> **YOUR INSTRUCTIONS**
Please quote exactly the lines below from the line containing "const beamY = 0.75, deckY = 0.97;" to the line containing "the corner post", both lines included, and nothing else.

> **PROVIDED INFORMATION**
--------------------------------------------------
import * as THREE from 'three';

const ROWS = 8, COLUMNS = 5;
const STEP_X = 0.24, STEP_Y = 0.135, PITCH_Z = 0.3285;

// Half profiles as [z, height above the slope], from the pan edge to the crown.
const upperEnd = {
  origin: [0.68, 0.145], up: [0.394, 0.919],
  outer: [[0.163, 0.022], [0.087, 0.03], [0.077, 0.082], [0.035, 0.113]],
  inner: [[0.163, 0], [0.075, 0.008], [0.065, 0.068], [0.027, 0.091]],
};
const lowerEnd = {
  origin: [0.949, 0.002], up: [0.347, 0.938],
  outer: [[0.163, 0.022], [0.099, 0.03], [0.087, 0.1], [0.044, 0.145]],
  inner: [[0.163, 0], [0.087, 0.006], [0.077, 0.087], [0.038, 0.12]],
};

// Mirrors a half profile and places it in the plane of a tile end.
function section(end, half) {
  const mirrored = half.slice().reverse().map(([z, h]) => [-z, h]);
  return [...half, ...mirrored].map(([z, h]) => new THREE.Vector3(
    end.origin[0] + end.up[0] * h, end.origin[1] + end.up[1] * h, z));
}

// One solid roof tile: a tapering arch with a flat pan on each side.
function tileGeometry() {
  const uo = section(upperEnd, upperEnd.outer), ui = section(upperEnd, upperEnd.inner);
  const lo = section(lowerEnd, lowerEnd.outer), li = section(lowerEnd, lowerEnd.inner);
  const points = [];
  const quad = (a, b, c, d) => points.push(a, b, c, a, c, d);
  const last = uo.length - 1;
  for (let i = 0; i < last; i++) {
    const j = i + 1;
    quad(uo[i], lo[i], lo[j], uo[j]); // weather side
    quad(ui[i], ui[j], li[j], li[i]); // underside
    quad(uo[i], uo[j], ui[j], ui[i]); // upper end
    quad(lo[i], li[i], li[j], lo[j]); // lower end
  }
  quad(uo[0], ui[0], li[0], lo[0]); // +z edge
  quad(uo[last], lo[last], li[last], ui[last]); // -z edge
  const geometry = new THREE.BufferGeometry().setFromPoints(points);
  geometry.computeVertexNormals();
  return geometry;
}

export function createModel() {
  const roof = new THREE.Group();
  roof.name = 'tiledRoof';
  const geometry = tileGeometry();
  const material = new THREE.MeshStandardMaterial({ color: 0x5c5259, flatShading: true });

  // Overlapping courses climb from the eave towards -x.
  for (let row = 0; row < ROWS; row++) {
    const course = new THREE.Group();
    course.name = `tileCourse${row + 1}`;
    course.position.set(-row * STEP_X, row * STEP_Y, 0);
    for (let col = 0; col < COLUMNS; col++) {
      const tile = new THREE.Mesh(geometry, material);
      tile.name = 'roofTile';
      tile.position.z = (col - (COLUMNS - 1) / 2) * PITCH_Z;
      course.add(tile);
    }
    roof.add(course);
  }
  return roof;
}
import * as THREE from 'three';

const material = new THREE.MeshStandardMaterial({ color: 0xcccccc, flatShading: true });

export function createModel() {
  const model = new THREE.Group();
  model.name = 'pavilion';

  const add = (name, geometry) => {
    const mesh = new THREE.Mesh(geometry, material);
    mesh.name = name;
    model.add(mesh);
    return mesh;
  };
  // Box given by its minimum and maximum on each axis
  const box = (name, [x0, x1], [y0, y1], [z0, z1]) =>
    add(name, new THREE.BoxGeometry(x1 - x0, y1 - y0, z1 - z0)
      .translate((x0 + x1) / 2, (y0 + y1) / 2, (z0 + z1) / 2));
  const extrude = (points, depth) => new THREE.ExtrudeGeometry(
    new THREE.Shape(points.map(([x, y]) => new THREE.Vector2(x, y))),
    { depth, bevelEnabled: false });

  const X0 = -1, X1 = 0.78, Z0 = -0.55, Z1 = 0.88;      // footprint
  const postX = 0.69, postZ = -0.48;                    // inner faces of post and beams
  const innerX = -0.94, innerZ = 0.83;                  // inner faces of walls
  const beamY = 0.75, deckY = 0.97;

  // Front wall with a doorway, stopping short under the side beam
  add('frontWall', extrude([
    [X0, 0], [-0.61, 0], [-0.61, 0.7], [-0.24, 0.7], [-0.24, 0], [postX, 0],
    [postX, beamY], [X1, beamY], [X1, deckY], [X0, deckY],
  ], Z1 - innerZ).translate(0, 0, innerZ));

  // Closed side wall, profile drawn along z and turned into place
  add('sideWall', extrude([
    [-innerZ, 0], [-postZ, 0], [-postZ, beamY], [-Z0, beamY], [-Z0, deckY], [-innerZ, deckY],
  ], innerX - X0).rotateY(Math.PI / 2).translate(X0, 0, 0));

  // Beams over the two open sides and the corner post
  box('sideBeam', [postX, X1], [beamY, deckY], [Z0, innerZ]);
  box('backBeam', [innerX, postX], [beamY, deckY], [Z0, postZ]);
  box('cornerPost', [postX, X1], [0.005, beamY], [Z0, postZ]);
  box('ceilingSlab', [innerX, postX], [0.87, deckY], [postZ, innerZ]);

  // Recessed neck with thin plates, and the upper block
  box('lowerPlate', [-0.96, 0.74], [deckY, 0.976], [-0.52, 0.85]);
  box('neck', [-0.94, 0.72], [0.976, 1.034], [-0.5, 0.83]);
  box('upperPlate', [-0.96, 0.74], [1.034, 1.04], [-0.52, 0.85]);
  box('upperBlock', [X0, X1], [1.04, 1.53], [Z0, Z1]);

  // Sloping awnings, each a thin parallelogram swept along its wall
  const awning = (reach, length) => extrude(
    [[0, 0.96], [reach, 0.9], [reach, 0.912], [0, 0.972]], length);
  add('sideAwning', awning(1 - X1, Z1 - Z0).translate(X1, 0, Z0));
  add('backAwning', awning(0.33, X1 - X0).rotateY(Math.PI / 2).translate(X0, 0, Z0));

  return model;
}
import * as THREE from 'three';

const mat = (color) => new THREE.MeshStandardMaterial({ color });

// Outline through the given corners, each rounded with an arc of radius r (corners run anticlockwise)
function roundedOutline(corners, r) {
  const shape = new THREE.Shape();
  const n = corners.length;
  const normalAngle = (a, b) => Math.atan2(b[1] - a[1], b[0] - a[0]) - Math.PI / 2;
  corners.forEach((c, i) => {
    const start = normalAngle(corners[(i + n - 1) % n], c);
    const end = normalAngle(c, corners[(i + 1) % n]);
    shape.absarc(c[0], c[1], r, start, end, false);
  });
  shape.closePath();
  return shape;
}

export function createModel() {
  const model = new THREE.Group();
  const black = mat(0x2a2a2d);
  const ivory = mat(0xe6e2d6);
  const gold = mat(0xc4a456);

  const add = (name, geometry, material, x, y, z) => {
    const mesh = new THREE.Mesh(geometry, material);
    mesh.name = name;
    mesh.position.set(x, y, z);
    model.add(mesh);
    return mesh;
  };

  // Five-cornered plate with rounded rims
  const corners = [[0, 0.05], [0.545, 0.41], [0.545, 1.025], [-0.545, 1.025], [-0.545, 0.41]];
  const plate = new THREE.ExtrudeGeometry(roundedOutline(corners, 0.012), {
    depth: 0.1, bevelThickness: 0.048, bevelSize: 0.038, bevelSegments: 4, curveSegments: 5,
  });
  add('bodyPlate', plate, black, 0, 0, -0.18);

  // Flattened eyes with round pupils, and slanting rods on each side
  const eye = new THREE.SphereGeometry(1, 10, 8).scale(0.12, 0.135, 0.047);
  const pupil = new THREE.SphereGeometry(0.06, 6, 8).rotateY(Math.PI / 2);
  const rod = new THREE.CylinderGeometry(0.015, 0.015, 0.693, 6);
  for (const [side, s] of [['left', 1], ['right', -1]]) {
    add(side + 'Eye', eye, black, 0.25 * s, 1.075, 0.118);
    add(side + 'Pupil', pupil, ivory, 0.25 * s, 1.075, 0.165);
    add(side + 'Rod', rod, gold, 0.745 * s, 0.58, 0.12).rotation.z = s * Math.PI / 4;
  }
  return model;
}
--------------------------------------------------
> **EXPECTED ANSWER**
  const beamY = 0.75, deckY = 0.97;

  // Front wall with a doorway, stopping short under the side beam
  add('frontWall', extrude([
    [X0, 0], [-0.61, 0], [-0.61, 0.7], [-0.24, 0.7], [-0.24, 0], [postX, 0],
    [postX, beamY], [X1, beamY], [X1, deckY], [X0, deckY],
  ], Z1 - innerZ).translate(0, 0, innerZ));

  // Closed side wall, profile drawn along z and turned into place
  add('sideWall', extrude([
    [-innerZ, 0], [-postZ, 0], [-postZ, beamY], [-Z0, beamY], [-Z0, deckY], [-innerZ, deckY],
  ], innerX - X0).rotateY(Math.PI / 2).translate(X0, 0, 0));

  // Beams over the two open sides and the corner post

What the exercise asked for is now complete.